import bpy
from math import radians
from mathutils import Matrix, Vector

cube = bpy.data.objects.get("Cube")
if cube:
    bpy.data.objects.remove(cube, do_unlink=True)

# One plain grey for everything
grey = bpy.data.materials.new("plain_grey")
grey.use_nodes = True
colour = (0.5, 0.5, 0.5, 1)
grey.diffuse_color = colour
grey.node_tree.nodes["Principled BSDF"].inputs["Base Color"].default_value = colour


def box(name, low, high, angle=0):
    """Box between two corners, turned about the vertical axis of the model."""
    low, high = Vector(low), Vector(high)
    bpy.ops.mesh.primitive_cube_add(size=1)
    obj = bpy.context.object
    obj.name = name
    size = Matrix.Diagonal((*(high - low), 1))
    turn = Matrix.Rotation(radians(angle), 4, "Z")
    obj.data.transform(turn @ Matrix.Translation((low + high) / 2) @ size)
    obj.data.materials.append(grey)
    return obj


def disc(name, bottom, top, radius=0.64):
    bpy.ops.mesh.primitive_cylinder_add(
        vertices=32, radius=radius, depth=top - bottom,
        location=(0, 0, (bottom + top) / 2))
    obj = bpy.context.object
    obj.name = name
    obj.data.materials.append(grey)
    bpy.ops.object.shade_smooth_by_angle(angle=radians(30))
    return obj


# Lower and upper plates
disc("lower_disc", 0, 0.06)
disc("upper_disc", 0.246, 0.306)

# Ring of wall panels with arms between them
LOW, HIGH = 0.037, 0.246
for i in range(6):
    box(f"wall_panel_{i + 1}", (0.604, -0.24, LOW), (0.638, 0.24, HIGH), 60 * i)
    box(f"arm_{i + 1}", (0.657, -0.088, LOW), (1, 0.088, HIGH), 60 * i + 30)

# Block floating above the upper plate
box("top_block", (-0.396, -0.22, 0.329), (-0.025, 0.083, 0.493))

= = =

Aim of the task. Restate the whole set of entries exactly.

Task output.
import bpy
from math import radians
from mathutils import Matrix, Vector

cube = bpy.data.objects.get("Cube")
if cube:
    bpy.data.objects.remove(cube, do_unlink=True)

# One plain grey for everything
grey = bpy.data.materials.new("plain_grey")
grey.use_nodes = True
colour = (0.5, 0.5, 0.5, 1)
grey.diffuse_color = colour
grey.node_tree.nodes["Principled BSDF"].inputs["Base Color"].default_value = colour


def box(name, low, high, angle=0):
    """Box between two corners, turned about the vertical axis of the model."""
    low, high = Vector(low), Vector(high)
    bpy.ops.mesh.primitive_cube_add(size=1)
    obj = bpy.context.object
    obj.name = name
    size = Matrix.Diagonal((*(high - low), 1))
    turn = Matrix.Rotation(radians(angle), 4, "Z")
    obj.data.transform(turn @ Matrix.Translation((low + high) / 2) @ size)
    obj.data.materials.append(grey)
    return obj


def disc(name, bottom, top, radius=0.64):
    bpy.ops.mesh.primitive_cylinder_add(
        vertices=32, radius=radius, depth=top - bottom,
        location=(0, 0, (bottom + top) / 2))
    obj = bpy.context.object
    obj.name = name
    obj.data.materials.append(grey)
    bpy.ops.object.shade_smooth_by_angle(angle=radians(30))
    return obj


# Lower and upper plates
disc("lower_disc", 0, 0.06)
disc("upper_disc", 0.246, 0.306)

# Ring of wall panels with arms between them
LOW, HIGH = 0.037, 0.246
for i in range(6):
    box(f"wall_panel_{i + 1}", (0.604, -0.24, LOW), (0.638, 0.24, HIGH), 60 * i)
    box(f"arm_{i + 1}", (0.657, -0.088, LOW), (1, 0.088, HIGH), 60 * i + 30)

# Block floating above the upper plate
box("top_block", (-0.396, -0.22, 0.329), (-0.025, 0.083, 0.493))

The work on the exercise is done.